The superclass of the singleton class of a class

The superclass of the singleton class (also known as eigenclass) of a class X is the singleton class of the superclass of X. This follows the natural way of class methods lookup (not counting the extended modules). However, this works only since 1.9.1. In Ruby 1.8.7, the superclass of the singleton class of any class is the singleton class of the class Class:

class A; end
class B < A; end

# singleton class of B
SB = class << B; self; end

p SB        #=> #<Class:B>

p SB.superclass
#=> Ruby 1.8.7: #<Class:Class>
#=> Ruby 1.9.1: #<Class:A>

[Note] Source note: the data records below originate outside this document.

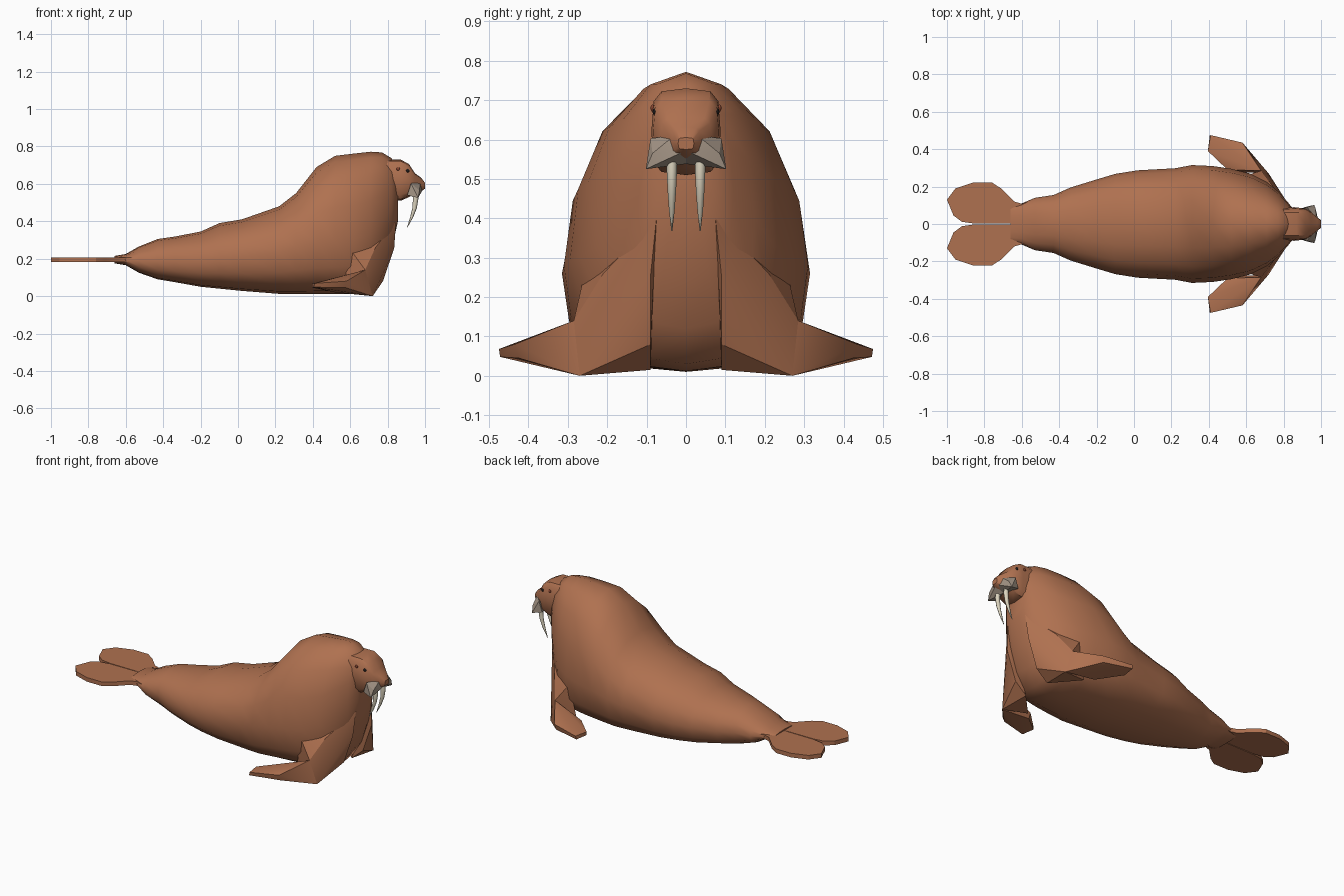
import bpy, bmesh
from math import cos, sin, pi, radians, copysign
from mathutils import Vector


def material(name, rgb):
    m = bpy.data.materials.new(name)
    m.diffuse_color = (*rgb, 1)
    return m


BROWN = material("hide", (0.43, 0.165, 0.08))
GREY = material("whiskers", (0.36, 0.29, 0.23))
IVORY = material("ivory", (0.72, 0.66, 0.52))
BLACK = material("black", (0.012, 0.01, 0.01))
RED = material("ear", (0.25, 0.06, 0.03))


def finish(name, bm, mat, angle=35):
    bmesh.ops.recalc_face_normals(bm, faces=bm.faces)
    me = bpy.data.meshes.new(name)
    bm.to_mesh(me)
    bm.free()
    ob = bpy.data.objects.new(name, me)
    bpy.context.collection.objects.link(ob)
    me.materials.append(mat)
    bpy.ops.object.select_all(action='DESELECT')
    ob.select_set(True)
    bpy.context.view_layer.objects.active = ob
    if angle:
        bpy.ops.object.shade_smooth_by_angle(angle=radians(angle))
    return ob


def skin(bm, rings):
    rows = [[bm.verts.new(p) for p in r] for r in rings]
    n = len(rows[0])
    for a, b in zip(rows, rows[1:]):
        for i in range(n):
            j = (i + 1) % n
            bm.faces.new((a[i], a[j], b[j], b[i]))
    bm.faces.new(rows[0])
    bm.faces.new(rows[-1])


def section(x, top, bottom, w, mid, n, up, low):
    # rounded cross-section, widest at height mid
    ring = []
    for i in range(n):
        t = 2 * pi * i / n
        c, s = cos(t), sin(t)
        p = up if s >= 0 else low
        h = top - mid if s >= 0 else mid - bottom
        ring.append((x, copysign(abs(c) ** p, c) * w, mid + copysign(abs(s) ** p, s) * h))
    return ring


def hulls(name, groups, mat, side, angle=35):
    # each group of points becomes one convex chunk
    bm = bmesh.new()
    for pts in groups:
        vs = [bm.verts.new((x, y * side, z)) for x, y, z in pts]
        res = bmesh.ops.convex_hull(bm, input=vs)
        junk = [v for v in res["geom_interior"] if isinstance(v, bmesh.types.BMVert)]
        bmesh.ops.delete(bm, geom=junk, context='VERTS')
    finish(name, bm, mat, angle)


def ball(name, centre, radii, mat):
    bm = bmesh.new()
    bmesh.ops.create_uvsphere(bm, u_segments=12, v_segments=8, radius=1)
    for v in bm.verts:
        v.co = Vector(centre) + Vector([a * b for a, b in zip(v.co, radii)])
    finish(name, bm, mat, 60)


# Body: x, top, bottom, half width, height of widest line
BODY = [(-0.66, 0.215, 0.175, 0.10, 0.195), (-0.60, 0.225, 0.165, 0.11, 0.195),
        (-0.53, 0.265, 0.125, 0.14, 0.19), (-0.43, 0.305, 0.09, 0.155, 0.19),
        (-0.34, 0.318, 0.075, 0.195, 0.19), (-0.2, 0.345, 0.05, 0.238, 0.19),
        (-0.1, 0.39, 0.04, 0.268, 0.20), (0.02, 0.41, 0.028, 0.287, 0.21),
        (0.22, 0.48, 0.012, 0.298, 0.235), (0.31, 0.55, 0.01, 0.315, 0.26),
        (0.42, 0.69, 0.012, 0.31, 0.28), (0.52, 0.75, 0.012, 0.295, 0.29),
        (0.62, 0.762, 0.012, 0.27, 0.30), (0.71, 0.772, 0.03, 0.225, 0.33),
        (0.77, 0.768, 0.12, 0.175, 0.40), (0.82, 0.738, 0.24, 0.12, 0.47),
        (0.855, 0.69, 0.40, 0.075, 0.52)]
bm = bmesh.new()
skin(bm, [section(*s, 16, 0.95, 0.75) for s in BODY])
finish("body", bm, BROWN, 45)

# Head and snout
HEAD = [(0.77, 0.73, 0.52, 0.085), (0.87, 0.73, 0.51, 0.088), (0.915, 0.705, 0.53, 0.084),
        (0.945, 0.658, 0.545, 0.066), (0.98, 0.632, 0.56, 0.036), (1.0, 0.605, 0.575, 0.02)]
bm = bmesh.new()
skin(bm, [section(x, t, b, w, (t + b) / 2, 12, 0.5, 0.5) for x, t, b, w in HEAD])
finish("head", bm, BROWN)

# Hind flipper outline, from the root around the outer edge to the notch
HIND = [(-0.5, 0), (-0.53, 0.13), (-0.60, 0.108), (-0.64, 0.12), (-0.71, 0.19), (-0.76, 0.222),
        (-0.86, 0.222), (-0.955, 0.19), (-1.0, 0.13), (-0.965, 0.045), (-0.92, 0.012), (-0.86, 0.003)]

for side, label in ((1, "left"), (-1, "right")):
    bm = bmesh.new()
    skin(bm, [[(x, y * side, z) for x, y in HIND] for z in (0.182, 0.207)])
    finish("hind_flipper_" + label, bm, BROWN, 30)

    # Front flipper: shoulder chunk and swept-back blade
    shoulder = [(0.835, 0.09, 0.255), (0.775, 0.09, 0.08), (0.72, 0.27, 0.0), (0.68, 0.285, 0.14),
                (0.735, 0.21, 0.26), (0.845, 0.075, 0.40), (0.60, 0.26, 0.25), (0.56, 0.24, 0.02),
                (0.70, 0.09, 0.015)]
    blade = [(0.72, 0.27, 0.0), (0.68, 0.285, 0.14), (0.58, 0.435, 0.08), (0.575, 0.425, 0.045),
             (0.41, 0.475, 0.068), (0.405, 0.472, 0.048), (0.395, 0.39, 0.066), (0.395, 0.39, 0.046),
             (0.50, 0.29, 0.07), (0.52, 0.28, 0.02)]
    hulls("front_flipper_" + label, (shoulder, blade), BROWN, side, 30)

    # Whisker pad
    pad = [(0.99, 0.0, 0.572), (0.975, 0.03, 0.61), (0.925, 0.09, 0.603), (0.963, 0.102, 0.525),
           (0.94, 0.0, 0.538), (0.905, 0.088, 0.54), (0.92, 0.0, 0.56), (0.97, 0.085, 0.565)]
    hulls("whisker_pad_" + label, (pad,), GREY, side, 20)

    # Curved tusk
    TUSK = [(0.945, 0.56, 0.015), (0.950, 0.52, 0.0145), (0.944, 0.47, 0.012),
            (0.928, 0.42, 0.008), (0.905, 0.368, 0.0015)]
    bm = bmesh.new()
    skin(bm, [[(x + r * cos(k * pi / 4), side * 0.036 + r * 0.9 * sin(k * pi / 4), z)
               for k in range(8)] for x, z, r in TUSK])
    finish("tusk_" + label, bm, IVORY, 50)

    # Eye, nostril and ear spot
    ball("eye_" + label, (0.907, side * 0.074, 0.67), (0.011, 0.011, 0.011), BLACK)
    ball("nostril_" + label, (0.994, side * 0.013, 0.597), (0.006, 0.008, 0.012), BLACK)
    ball("ear_" + label, (0.856, side * 0.085, 0.68), (0.009, 0.005, 0.009), RED)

Binding class methods to a subclass

For instance methods, you can bind an unbound method to an object since that object is an instance of the method's class or subclass. For class methods, you can bind an unbound method to a subclass of the method's class (or to the class itself). This works since 1.9.2. Earlier versions raises TypeError if you try to bind a class method to a subclass:

class A
  def self.f
    "self is #{self}"

class B < A; end

p A.method(:f).unbind.bind(B).call
#=> Ruby until 1.9.1: TypeError
#=> Ruby since 1.9.2: "self is B"

super from a module method after binding

In Ruby 1.8.7, if you bind an instance method of a module to an object (of a class which includes that module), and if that method has super, it will raise NoMethodError instead of looking for the super method. It will flow normally if that method is invoked without bind.

class A
  def f

module M
  def f
    super + " world!"

class B < A
  include M

b =
p b.f       #=> "Hello world!"

p M.instance_method(:f).bind(b).call
#=> Ruby 1.8.7: NoMethodError
#=> Ruby 1.9.1: "Hello world!"